Watermelon is not just a juicy summer treat for kids. It’s a nutritious food for everyone, with excellent reasons to eat watermelon during pregnancy.
Do you want:
- Another way of keeping your fluids up?
- To deal with morning sickness?
- To reduce the risk of some complications for you and your baby?
Watermelon is one of the foods that may help deliver these benefits.
Getting your fluids up
We call it “watermelon” for a reason, with water making up about 90% of the fruit. People in dry parts of the world even grow it as a vital source of water.
Water is essential for health in pregnancy. All that amniotic fluid and extra blood you make is mainly water. You also need water to help carry nutrients and remove waste products.
Just like other water-rich fruits and vegetables, eating watermelon during pregnancy can help you stay hydrated.
Eating during morning sickness
Is eating food and keeping it down more than you can bear to think about? A slice or two of watermelon could help. Many women battling morning sickness find watermelon is easier to keep down. Some say it actually soothes their nausea. When you’re not able to stomach much food, watermelon can give you some energy and hydration.
Possibly preventing complications for mum and bub
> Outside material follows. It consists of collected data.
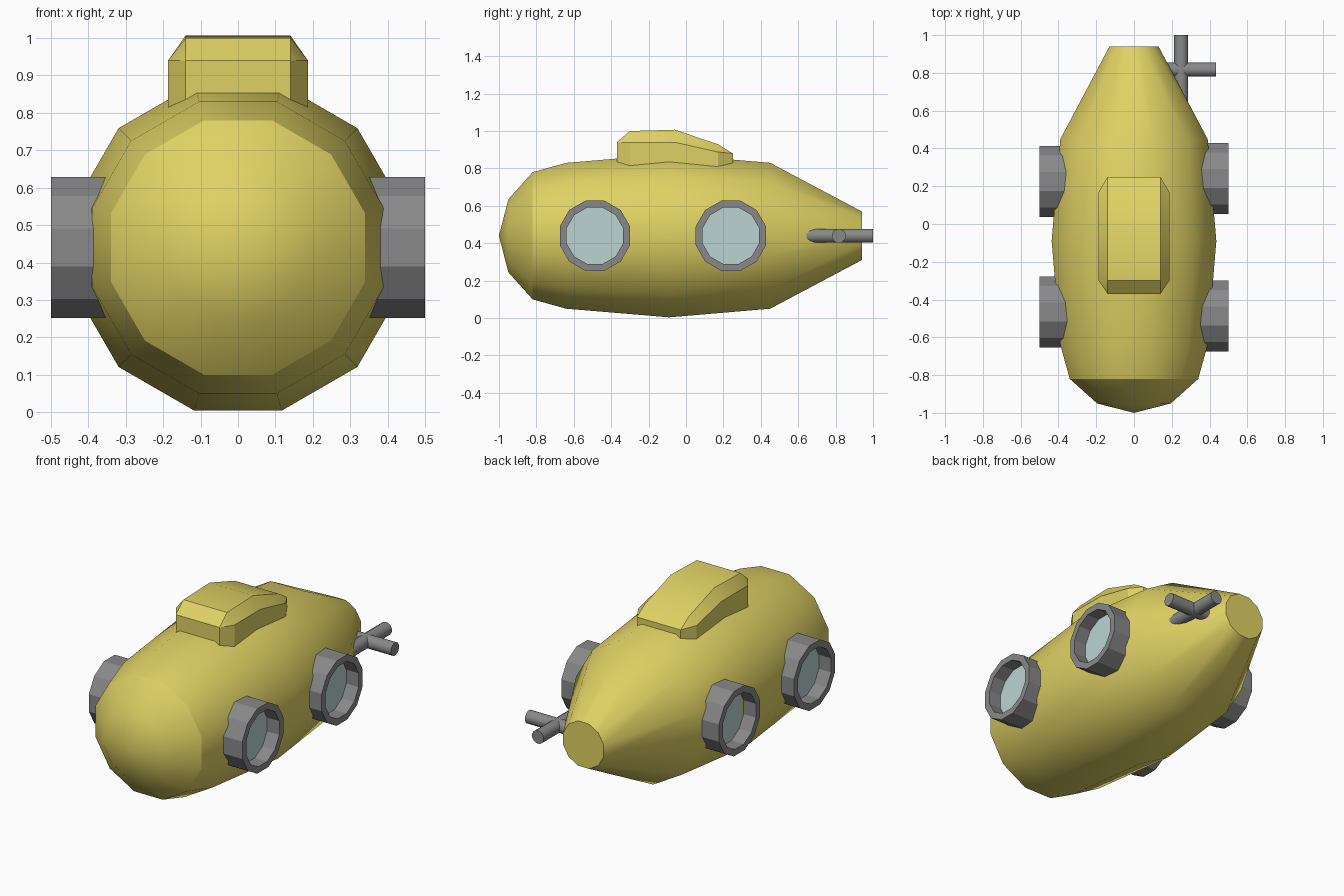
import bpy, bmesh, math
from mathutils import Vector, Matrix

cube = bpy.data.objects.get("Cube")
if cube:
    bpy.data.objects.remove(cube, do_unlink=True)

CZ = 0.44                                  # height of the hull axis
APOTHEM = math.cos(math.pi / 12)           # flat-to-corner ratio of a 12-gon


def material(name, rgb):
    m = bpy.data.materials.new(name)
    m.use_nodes = True
    m.diffuse_color = (*rgb, 1)
    bsdf = m.node_tree.nodes["Principled BSDF"]
    bsdf.inputs["Base Color"].default_value = (*rgb, 1)
    bsdf.inputs["Roughness"].default_value = 0.6
    return m


YELLOW = material("hull yellow", (0.74, 0.64, 0.127))
GREY = material("metal grey", (0.25, 0.25, 0.255))
GLASS = material("window glass", (0.50, 0.66, 0.65))


def finish(name, bm, mat, angle):
    bmesh.ops.recalc_face_normals(bm, faces=bm.faces[:])
    me = bpy.data.meshes.new(name)
    bm.to_mesh(me)
    bm.free()
    me.materials.append(mat)
    ob = bpy.data.objects.new(name, me)
    bpy.context.collection.objects.link(ob)
    bpy.ops.object.select_all(action='DESELECT')
    ob.select_set(True)
    bpy.context.view_layer.objects.active = ob
    bpy.ops.object.shade_smooth_by_angle(angle=math.radians(angle))
    return ob


def lathe(name, profile, axis, centre, mat, angle, loop=False, sides=12):
    """Sweep (position along axis, flat radius) points round the x or y axis."""
    bm = bmesh.new()
    rings = []
    for t, r in profile:
        ring = []
        for i in range(1 if r == 0 else sides):
            a = 2 * math.pi * (i + 0.5) / sides
            u, w = (r / APOTHEM * f(a) for f in (math.cos, math.sin))
            p = (t, u, w) if axis == 'x' else (u, t, w)
            ring.append(bm.verts.new(Vector(p) + Vector(centre)))
        rings.append(ring)
    pairs = list(zip(rings, rings[1:] + rings[:1])) if loop else list(zip(rings, rings[1:]))
    for a, b in pairs:
        for i in range(sides):
            j = (i + 1) % sides
            if len(a) == 1:
                bm.faces.new((a[0], b[i], b[j]))
            else:
                bm.faces.new((a[i], a[j], b[j], b[i]))
    if not loop:
        for ring in (rings[0], rings[-1]):
            if len(ring) > 1:
                bm.faces.new(ring)
    return finish(name, bm, mat, angle)


# Hull: rounded nose, swelling middle and tapered tail with a flat end
hull_profile = [(-1.0, 0), (-0.95, 0.195), (-0.82, 0.34), (-0.64, 0.39),
                (-0.09, 0.436), (0.45, 0.39), (0.94, 0.13)]
lathe("hull", hull_profile, 'y', (0, 0, CZ), YELLOW, 31)

# Portholes: thick rings on both flanks with recessed panes
portholes = {"front_left": (1, -0.487), "rear_left": (1, 0.24),
             "front_right": (-1, -0.465), "rear_right": (-1, 0.225)}
for place, (side, y) in portholes.items():
    frame = [(side * x, r) for x, r in
             ((0.30, 0.188), (0.50, 0.188), (0.50, 0.151), (0.30, 0.151))]
    lathe(place + "_porthole_frame", frame, 'x', (0, y, CZ), GREY, 29, loop=True)
    pane = [(side * 0.412, 0.153), (side * 0.421, 0.153)]
    lathe(place + "_porthole_glass", pane, 'x', (0, y, CZ), GLASS, 29)

# Cabin: centre strip with a curved roof and chamfered cheeks each side
ROOF = [(-0.37, 0.94), (-0.30, 1.0), (-0.06, 1.007), (0.17, 0.93), (0.25, 0.88)]
CHEEK = [(-0.30, 0.94), (-0.06, 0.94), (0.17, 0.888)]
BASE = 0.74
bm = bmesh.new()


def row(points, x, z=None):
    return [bm.verts.new((x, y, h if z is None else z)) for y, h in points]


roofs = {s: row(ROOF, 0.14 * s) for s in (-1, 1)}
floors = {}
for s in (-1, 1):
    top, cheek = roofs[s], row(CHEEK, 0.187 * s)
    low = row([ROOF[0]], 0.14 * s, BASE) + row(CHEEK, 0.187 * s, BASE) \
        + row([ROOF[-1]], 0.14 * s, BASE)
    floors[s] = low
    upper = [top[0]] + cheek + [top[-1]]
    for i in range(4):
        bm.faces.new((low[i], low[i + 1], upper[i + 1], upper[i]))
    for i in range(2):
        bm.faces.new((cheek[i], cheek[i + 1], top[i + 2], top[i + 1]))
    bm.faces.new((top[0], cheek[0], top[1]))
    bm.faces.new((top[-1], top[-2], cheek[-1]))
for i in range(4):
    bm.faces.new((roofs[-1][i], roofs[1][i], roofs[1][i + 1], roofs[-1][i + 1]))
for i in (0, -1):
    bm.faces.new((roofs[-1][i], roofs[1][i], floors[1][i], floors[-1][i]))
bm.faces.new(floors[-1] + floors[1][::-1])
finish("cabin", bm, YELLOW, 30)

# Crossed rods beside the tail
rod = [(-0.183, 0.037), (0.183, 0.037)]
lathe("tail_rod_lengthwise", rod, 'y', (0.25, 0.817, CZ), GREY, 31)
lathe("tail_rod_crosswise", rod, 'x', (0.252, 0.817, CZ), GREY, 31)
Lycopene is a plant chemical from the carotenoid family. Watermelon contains lycopene, which gives it its red colour. Also, it acts as an antioxidant. Antioxidants are important for overall health because they prevent damage to your cells. Research suggests a link between lycopene and reducing the chances of some pregnancy complications. Complications it may reduce include preeclampsia, growth restriction and newborn breathing problems.
Research has found that carotenoids can reduce the likelihood of preeclampsia, a serious pregnancy complication involving high blood pressure. To test the effects of lycopene in particular, in one study, pregnant women took either a lycopene supplement or a placebo (fake treatment). The researchers reported that women who took the lycopene had only half the risk of preeclampsia. However, other studies using lycopene supplements did not find the same link. We need more research to know whether or not eating watermelon might reduce preeclampsia.
Another potential benefit of lycopene for pregnant women is avoiding gestational diabetes. A 2019 study analysed the diets of nearly 2,000 pregnant women. It reported that for each 1 mg increase in the lycopene they consumed, there was a 5% lower risk of developing gestational diabetes.
Eating watermelon during pregnancy might also benefit the baby. Other research found that lycopene supplements reduced the chances of intrauterine growth restriction (where baby doesn’t grow to normal size). Plus, there is some evidence that when mums have more lycopene, their babies are less likely to have breathing problems or go to a neonatal nursery.
As well as the benefits of lycopene, watermelon contains vitamins and minerals. For example, there’s potassium, manganese and magnesium. Your body uses these to maintain healthy bones, blood pressure, and nerve function.
Watermelon during pregnancy helping you stay regular
As well as bringing joy, pregnancy can also bring constipation and haemorrhoids. Eating foods that contain water and fibre, like watermelon, can keep things moving.
Keeping blood sugars more stable than you think
Watermelon gets a bad rap as being high on the glycaemic index (GI). Higher GI foods make your blood sugar rise more quickly than lower GI foods. However, the GI doesn’t take into account how much sugar the food contains. However, the glycaemic load (GL) does account for the quantity of carbohydrates. As well as how quickly your body breaks them down. Although watermelon has a relatively high GI, it has a low GL because it is 90% water.
In fact, one 2019 study even found that lycopene seemed to reduce the risk of gestational diabetes by lowering blood sugars. Similarly, Chinese researchers reported that pregnant women who ate more fruit, especially low GL fruit like watermelon, had a lower likelihood of gestational diabetes.
Of course, it’s still not wise to eat a whole plate of watermelon for lunch. Eat moderate portions of watermelon during pregnancy – around a cup of watermelon cubes. Include it as part of a meal containing a variety of other foods (as per the dietary guidelines). Women with particular issues, like a high risk for gestational diabetes, can ask their dietitian for advice.